Task material:
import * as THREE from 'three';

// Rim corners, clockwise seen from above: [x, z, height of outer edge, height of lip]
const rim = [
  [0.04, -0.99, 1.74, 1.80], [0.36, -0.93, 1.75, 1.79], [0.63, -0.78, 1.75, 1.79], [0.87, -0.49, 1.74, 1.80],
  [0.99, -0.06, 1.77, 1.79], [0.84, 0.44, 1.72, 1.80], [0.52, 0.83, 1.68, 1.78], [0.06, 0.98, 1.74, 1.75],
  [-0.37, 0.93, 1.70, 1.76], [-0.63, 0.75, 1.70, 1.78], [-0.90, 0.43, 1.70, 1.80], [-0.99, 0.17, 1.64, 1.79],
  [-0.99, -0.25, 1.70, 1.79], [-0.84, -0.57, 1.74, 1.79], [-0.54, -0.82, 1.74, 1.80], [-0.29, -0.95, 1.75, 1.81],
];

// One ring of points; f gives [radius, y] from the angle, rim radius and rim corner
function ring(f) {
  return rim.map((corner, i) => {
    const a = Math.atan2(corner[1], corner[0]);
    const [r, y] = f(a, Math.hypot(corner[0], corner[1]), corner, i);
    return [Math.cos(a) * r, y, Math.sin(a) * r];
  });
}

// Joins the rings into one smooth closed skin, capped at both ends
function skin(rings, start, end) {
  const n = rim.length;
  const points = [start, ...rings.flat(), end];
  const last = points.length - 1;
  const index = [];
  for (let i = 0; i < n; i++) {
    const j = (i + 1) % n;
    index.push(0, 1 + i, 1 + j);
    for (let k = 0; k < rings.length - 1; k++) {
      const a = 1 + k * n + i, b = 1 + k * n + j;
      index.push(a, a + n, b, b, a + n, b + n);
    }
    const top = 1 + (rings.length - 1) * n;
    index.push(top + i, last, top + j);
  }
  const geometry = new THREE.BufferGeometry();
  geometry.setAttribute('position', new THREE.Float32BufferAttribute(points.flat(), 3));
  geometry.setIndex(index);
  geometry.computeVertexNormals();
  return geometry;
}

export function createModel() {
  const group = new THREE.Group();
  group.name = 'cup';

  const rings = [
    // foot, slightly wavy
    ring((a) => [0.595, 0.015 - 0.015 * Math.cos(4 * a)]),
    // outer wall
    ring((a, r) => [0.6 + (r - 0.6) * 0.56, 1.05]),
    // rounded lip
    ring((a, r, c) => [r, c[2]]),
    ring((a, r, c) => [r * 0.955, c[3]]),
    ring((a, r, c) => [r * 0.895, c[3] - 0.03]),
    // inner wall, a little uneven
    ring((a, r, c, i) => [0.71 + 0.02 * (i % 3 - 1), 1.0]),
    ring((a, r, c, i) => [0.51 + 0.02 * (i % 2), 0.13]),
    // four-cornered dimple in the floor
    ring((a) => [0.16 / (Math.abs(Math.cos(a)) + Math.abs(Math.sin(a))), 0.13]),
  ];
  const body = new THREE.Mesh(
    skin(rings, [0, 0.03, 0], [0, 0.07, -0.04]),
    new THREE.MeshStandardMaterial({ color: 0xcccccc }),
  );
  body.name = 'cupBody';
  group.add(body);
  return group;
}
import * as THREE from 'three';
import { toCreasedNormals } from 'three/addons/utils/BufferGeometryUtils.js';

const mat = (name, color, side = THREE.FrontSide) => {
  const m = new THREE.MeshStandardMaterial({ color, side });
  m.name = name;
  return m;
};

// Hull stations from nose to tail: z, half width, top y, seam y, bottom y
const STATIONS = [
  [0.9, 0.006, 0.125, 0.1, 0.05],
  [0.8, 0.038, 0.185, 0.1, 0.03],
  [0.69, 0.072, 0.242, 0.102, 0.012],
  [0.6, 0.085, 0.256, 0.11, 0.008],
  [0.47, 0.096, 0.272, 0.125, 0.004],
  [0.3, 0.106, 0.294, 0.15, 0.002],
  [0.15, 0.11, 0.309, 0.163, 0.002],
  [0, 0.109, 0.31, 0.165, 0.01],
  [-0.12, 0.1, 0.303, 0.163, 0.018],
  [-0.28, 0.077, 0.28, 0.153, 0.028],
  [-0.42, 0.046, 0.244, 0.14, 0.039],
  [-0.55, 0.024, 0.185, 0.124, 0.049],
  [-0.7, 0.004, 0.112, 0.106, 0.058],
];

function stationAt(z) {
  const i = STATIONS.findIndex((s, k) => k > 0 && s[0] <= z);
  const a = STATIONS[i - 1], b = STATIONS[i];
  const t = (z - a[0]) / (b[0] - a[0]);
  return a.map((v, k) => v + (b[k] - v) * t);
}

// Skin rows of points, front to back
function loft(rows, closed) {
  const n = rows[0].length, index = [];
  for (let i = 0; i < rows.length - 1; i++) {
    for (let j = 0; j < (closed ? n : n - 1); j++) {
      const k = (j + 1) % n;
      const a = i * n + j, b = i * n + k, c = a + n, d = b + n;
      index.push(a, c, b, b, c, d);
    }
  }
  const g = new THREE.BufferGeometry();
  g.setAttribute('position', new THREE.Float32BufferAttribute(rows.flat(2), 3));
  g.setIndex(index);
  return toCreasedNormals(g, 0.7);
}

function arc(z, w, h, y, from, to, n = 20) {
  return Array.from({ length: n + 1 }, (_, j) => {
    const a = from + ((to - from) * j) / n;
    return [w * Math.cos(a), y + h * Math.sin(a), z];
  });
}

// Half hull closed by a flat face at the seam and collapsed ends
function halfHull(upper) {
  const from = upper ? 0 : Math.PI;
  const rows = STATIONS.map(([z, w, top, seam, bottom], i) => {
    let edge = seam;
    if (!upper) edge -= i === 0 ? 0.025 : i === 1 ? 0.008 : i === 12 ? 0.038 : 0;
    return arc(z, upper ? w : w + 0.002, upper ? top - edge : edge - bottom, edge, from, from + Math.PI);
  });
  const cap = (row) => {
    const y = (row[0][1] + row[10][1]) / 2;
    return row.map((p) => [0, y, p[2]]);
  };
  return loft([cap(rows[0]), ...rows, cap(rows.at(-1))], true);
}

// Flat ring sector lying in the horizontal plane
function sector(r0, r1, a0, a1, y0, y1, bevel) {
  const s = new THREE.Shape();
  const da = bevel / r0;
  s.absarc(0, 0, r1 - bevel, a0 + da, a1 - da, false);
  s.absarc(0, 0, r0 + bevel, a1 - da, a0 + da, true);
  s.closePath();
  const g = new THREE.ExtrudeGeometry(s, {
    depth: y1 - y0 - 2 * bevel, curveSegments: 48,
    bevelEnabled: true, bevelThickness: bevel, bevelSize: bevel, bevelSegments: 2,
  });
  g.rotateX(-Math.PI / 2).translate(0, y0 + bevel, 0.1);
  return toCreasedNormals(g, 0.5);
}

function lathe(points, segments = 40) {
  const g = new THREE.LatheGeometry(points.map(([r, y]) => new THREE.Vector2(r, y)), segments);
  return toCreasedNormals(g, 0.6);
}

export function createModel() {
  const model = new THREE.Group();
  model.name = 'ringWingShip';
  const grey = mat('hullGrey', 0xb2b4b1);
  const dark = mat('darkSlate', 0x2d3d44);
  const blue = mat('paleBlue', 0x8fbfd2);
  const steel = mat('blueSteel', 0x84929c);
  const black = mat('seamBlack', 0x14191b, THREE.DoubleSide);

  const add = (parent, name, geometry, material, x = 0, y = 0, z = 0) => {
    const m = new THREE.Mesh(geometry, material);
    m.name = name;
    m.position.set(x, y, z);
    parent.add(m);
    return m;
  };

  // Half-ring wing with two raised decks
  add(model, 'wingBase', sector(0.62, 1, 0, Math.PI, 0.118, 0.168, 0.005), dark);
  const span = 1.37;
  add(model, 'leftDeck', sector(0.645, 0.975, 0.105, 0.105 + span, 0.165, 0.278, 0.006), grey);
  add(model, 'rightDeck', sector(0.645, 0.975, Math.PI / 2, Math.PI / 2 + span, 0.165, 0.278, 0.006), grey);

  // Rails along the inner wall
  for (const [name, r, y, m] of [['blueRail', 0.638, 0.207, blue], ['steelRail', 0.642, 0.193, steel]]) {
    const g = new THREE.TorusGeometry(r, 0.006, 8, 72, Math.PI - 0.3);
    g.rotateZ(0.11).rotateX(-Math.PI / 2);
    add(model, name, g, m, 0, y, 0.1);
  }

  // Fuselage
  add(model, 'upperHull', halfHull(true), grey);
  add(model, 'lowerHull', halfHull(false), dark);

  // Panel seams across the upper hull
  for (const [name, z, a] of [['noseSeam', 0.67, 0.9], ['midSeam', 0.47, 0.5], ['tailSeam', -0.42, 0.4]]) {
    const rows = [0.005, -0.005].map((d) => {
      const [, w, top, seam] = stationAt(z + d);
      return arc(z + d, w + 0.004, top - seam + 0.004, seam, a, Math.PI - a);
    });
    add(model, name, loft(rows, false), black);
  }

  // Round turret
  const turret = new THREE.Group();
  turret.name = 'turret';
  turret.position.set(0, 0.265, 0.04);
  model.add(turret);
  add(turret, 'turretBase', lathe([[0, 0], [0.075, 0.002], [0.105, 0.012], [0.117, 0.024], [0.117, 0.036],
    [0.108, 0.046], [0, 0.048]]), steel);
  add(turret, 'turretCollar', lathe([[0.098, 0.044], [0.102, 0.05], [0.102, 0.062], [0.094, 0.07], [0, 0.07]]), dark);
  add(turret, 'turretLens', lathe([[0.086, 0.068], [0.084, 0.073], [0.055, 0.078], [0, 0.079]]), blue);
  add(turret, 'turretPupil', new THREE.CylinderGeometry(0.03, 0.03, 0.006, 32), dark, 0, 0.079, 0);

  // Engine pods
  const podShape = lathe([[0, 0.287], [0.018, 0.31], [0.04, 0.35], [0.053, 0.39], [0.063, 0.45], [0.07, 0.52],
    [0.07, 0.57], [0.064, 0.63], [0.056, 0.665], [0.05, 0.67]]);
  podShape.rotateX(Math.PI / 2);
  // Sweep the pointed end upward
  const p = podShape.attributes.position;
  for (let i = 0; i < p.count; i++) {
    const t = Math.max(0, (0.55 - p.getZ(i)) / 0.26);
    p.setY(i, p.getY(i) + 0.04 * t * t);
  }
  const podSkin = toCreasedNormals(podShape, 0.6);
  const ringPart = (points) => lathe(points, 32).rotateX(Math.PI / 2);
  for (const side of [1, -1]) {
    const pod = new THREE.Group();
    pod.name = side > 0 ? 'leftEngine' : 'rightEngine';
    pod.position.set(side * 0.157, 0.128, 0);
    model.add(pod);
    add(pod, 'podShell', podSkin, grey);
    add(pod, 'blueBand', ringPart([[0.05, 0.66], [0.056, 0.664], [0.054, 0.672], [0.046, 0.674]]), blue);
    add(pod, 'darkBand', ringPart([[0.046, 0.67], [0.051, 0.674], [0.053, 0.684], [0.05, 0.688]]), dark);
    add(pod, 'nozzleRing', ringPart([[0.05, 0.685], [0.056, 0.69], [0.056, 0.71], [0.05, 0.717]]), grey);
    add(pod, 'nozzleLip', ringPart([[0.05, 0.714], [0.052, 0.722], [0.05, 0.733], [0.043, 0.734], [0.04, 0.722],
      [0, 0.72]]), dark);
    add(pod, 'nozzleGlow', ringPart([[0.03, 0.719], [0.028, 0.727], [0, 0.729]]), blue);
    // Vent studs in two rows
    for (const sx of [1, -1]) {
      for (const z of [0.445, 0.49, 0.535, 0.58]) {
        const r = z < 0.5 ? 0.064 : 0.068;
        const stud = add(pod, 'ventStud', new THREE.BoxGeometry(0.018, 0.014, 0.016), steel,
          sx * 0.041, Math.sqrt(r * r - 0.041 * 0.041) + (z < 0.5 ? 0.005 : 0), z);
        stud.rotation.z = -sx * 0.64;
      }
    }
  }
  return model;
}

Aim of the exercise: In the listing above, find each line with "podSkin" and copy it.

Written solution:
  const podSkin = toCreasedNormals(podShape, 0.6);
    add(pod, 'podShell', podSkin, grey);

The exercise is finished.